__What needs to be done__
From the top of the entries below through the line containing "loft(bottom, shoulder)", return every line exactly as written, please, and stop there.

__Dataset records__
□ □ □

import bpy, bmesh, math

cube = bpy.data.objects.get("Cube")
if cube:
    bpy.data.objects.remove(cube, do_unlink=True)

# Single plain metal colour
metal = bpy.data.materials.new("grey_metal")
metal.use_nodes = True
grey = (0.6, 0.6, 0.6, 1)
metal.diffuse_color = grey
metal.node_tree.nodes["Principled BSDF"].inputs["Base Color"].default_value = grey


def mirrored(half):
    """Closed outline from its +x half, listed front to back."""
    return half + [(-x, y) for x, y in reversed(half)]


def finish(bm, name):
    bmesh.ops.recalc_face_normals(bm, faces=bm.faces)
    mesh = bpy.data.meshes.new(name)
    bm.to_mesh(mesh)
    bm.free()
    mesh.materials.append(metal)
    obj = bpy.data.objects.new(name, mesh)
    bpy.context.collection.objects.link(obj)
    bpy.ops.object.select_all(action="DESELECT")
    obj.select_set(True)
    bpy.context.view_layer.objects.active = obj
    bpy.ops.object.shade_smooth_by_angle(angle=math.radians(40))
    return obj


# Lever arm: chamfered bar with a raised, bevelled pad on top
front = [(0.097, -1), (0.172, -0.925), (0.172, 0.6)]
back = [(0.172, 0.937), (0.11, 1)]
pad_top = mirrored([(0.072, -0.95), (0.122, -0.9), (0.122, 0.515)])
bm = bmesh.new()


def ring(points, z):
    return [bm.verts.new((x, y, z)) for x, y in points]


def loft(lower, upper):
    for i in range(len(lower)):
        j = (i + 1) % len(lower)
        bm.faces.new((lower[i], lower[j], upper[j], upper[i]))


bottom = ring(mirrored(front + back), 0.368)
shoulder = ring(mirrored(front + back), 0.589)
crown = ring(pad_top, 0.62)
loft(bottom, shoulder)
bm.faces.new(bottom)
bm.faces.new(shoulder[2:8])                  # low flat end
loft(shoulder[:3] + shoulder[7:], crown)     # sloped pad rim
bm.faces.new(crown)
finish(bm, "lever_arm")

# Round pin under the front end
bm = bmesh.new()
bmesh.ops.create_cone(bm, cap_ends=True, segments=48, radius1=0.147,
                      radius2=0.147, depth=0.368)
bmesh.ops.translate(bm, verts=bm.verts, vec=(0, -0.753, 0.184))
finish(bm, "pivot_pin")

□ □ □

__Answer space__
import bpy, bmesh, math

cube = bpy.data.objects.get("Cube")
if cube:
    bpy.data.objects.remove(cube, do_unlink=True)

# Single plain metal colour
metal = bpy.data.materials.new("grey_metal")
metal.use_nodes = True
grey = (0.6, 0.6, 0.6, 1)
metal.diffuse_color = grey
metal.node_tree.nodes["Principled BSDF"].inputs["Base Color"].default_value = grey


def mirrored(half):
    """Closed outline from its +x half, listed front to back."""
    return half + [(-x, y) for x, y in reversed(half)]


def finish(bm, name):
    bmesh.ops.recalc_face_normals(bm, faces=bm.faces)
    mesh = bpy.data.meshes.new(name)
    bm.to_mesh(mesh)
    bm.free()
    mesh.materials.append(metal)
    obj = bpy.data.objects.new(name, mesh)
    bpy.context.collection.objects.link(obj)
    bpy.ops.object.select_all(action="DESELECT")
    obj.select_set(True)
    bpy.context.view_layer.objects.active = obj
    bpy.ops.object.shade_smooth_by_angle(angle=math.radians(40))
    return obj


# Lever arm: chamfered bar with a raised, bevelled pad on top
front = [(0.097, -1), (0.172, -0.925), (0.172, 0.6)]
back = [(0.172, 0.937), (0.11, 1)]
pad_top = mirrored([(0.072, -0.95), (0.122, -0.9), (0.122, 0.515)])
bm = bmesh.new()


def ring(points, z):
    return [bm.verts.new((x, y, z)) for x, y in points]


def loft(lower, upper):
    for i in range(len(lower)):
        j = (i + 1) % len(lower)
        bm.faces.new((lower[i], lower[j], upper[j], upper[i]))


bottom = ring(mirrored(front + back), 0.368)
shoulder = ring(mirrored(front + back), 0.589)
crown = ring(pad_top, 0.62)
loft(bottom, shoulder)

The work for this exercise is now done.